If you were an elephant living wild in a western city, you’d be confused and disgusted.
You’d have one two-fingered hand swinging from your face – a hand as sensitive as tumescent genitals, but which could smash a wall or pick a cherry. With that hand you’d explore your best friends’ mouths, just for the sake of friendship. With that hand you’d smell water miles away and the flowers at your feet. You’d sift it all, triaging. Category 1: immediate danger. Category 2: potential threat. Category 3: food and water. Category 4: weather forecasts – short and long range. Category 5: pleasure.
Grumbles from trucks and cabs would shudder through the toxic ground, tickle the lamellar corpuscles in your feet and ricochet up your bones. You’d hear with your feet, and your femurs would be microphones. As you walked 10 miles for your breakfast you’d chatter with your friends in 10 octaves. A nearby human would throb like a bodhran as subsonic waves bounced around her chest.

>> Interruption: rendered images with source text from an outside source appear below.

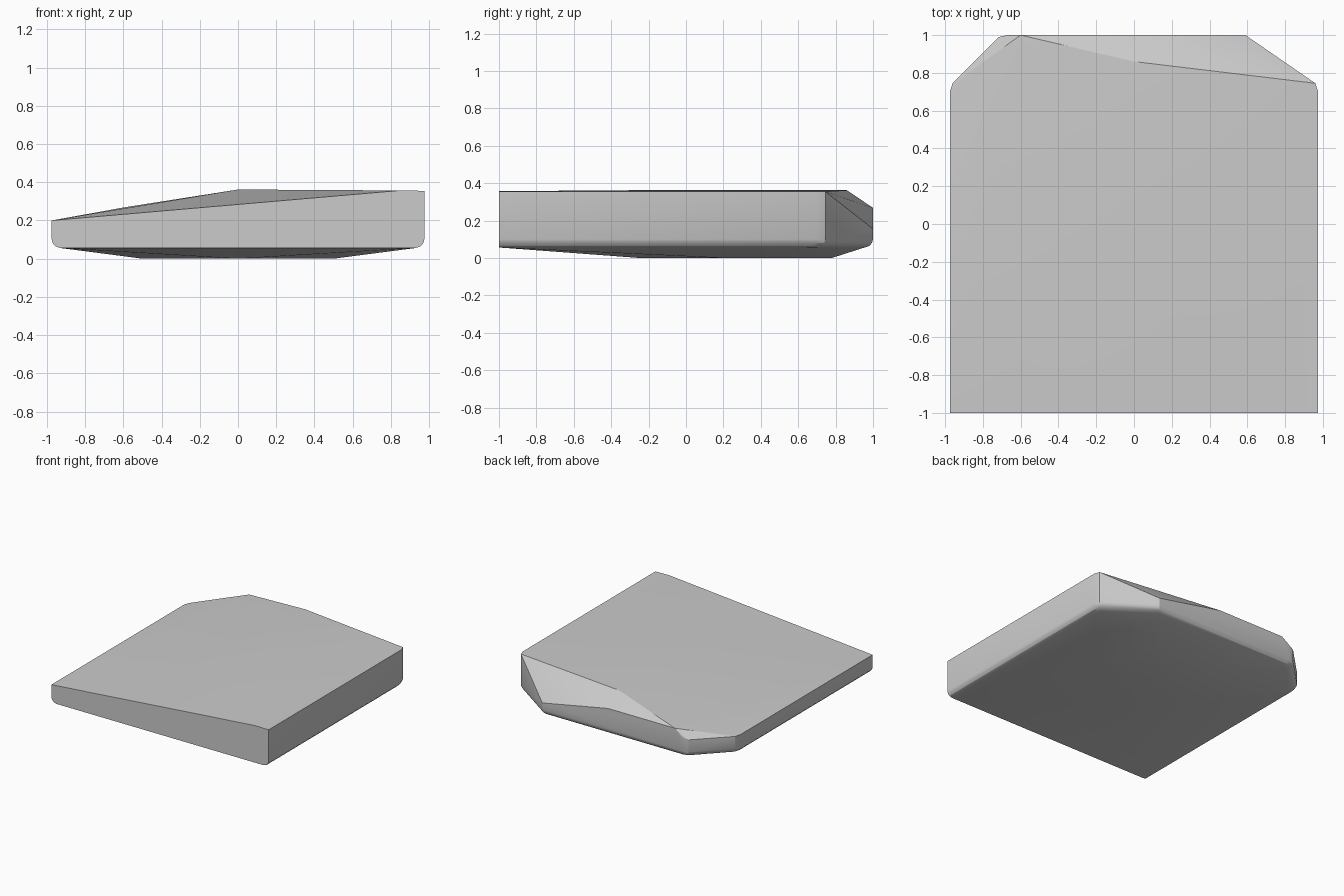
import bpy, bmesh, math

cube = bpy.data.objects.get("Cube")
if cube:
    bpy.data.objects.remove(cube, do_unlink=True)

# Plain grey material
grey = bpy.data.materials.new("light_grey")
grey.use_nodes = True
grey.diffuse_color = (0.6, 0.6, 0.6, 1)
bsdf = next(n for n in grey.node_tree.nodes if n.type == 'BSDF_PRINCIPLED')
bsdf.inputs["Base Color"].default_value = (0.6, 0.6, 0.6, 1)

# Plan outline with the height at which each corner meets the top
rim = [(-0.975, -1, 0.2), (0.975, -1, 0.355), (0.975, 0.7, 0.355),
       (0.96, 0.745, 0.355), (0.59, 1, 0.155), (-0.67, 1, 0.215),
       (-0.715, 0.99, 0.2), (-0.96, 0.745, 0.2), (-0.975, 0.7, 0.2)]

# Ridge, front crease and rear slope of the faceted top
crown = [(0, -0.3, 0.362), (0, 0.86, 0.362), (0.85, -1, 0.357),
         (0, 1, 0.268), (-0.6, 1, 0.268)]

# Shallow keel under the slab
keel = [(0, -0.25, 0), (-0.5, 0.2, 0), (0.5, 0.2, 0),
        (-0.3, 0.78, 0), (0.3, 0.78, 0)]

# Rounded lower rim: (inset, height); the front stays flat
rounding = [(0, 0.1), (0.006, 0.08), (0.02, 0.064), (0.045, 0.056)]


def lower_ring(inset, height):
    return [(x * (1 - inset), y - inset if y > 0 else y, height)
            for x, y, _ in rim]


points = rim + crown + keel
for inset, height in rounding:
    points += lower_ring(inset, height)

# The slab is the convex skin around these corners
bm = bmesh.new()
for p in points:
    bm.verts.new(p)
result = bmesh.ops.convex_hull(bm, input=bm.verts[:])
loose = {g for g in result["geom_interior"] + result["geom_unused"]
         if isinstance(g, bmesh.types.BMVert)}
bmesh.ops.delete(bm, geom=list(loose), context='VERTS')
bmesh.ops.dissolve_limit(bm, angle_limit=math.radians(0.5),
                         verts=bm.verts[:], edges=bm.edges[:])
bmesh.ops.recalc_face_normals(bm, faces=bm.faces[:])

mesh = bpy.data.meshes.new("stone_slab")
bm.to_mesh(mesh)
bm.free()
mesh.materials.append(grey)
slab = bpy.data.objects.new("stone_slab", mesh)
bpy.context.collection.objects.link(slab)

# Smooth the gentle facets and keep the strong edges sharp
bpy.ops.object.select_all(action='DESELECT')
slab.select_set(True)
bpy.context.view_layer.objects.active = slab
bpy.ops.object.shade_smooth_by_angle(angle=math.radians(25))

If you were an elephant, the world would be a brighter, smellier, noisier place – and you would be a better, wiser, kinder person. The author of Being a Beast explains it all.
Read more at: If you were an elephant … | Environment | The Guardian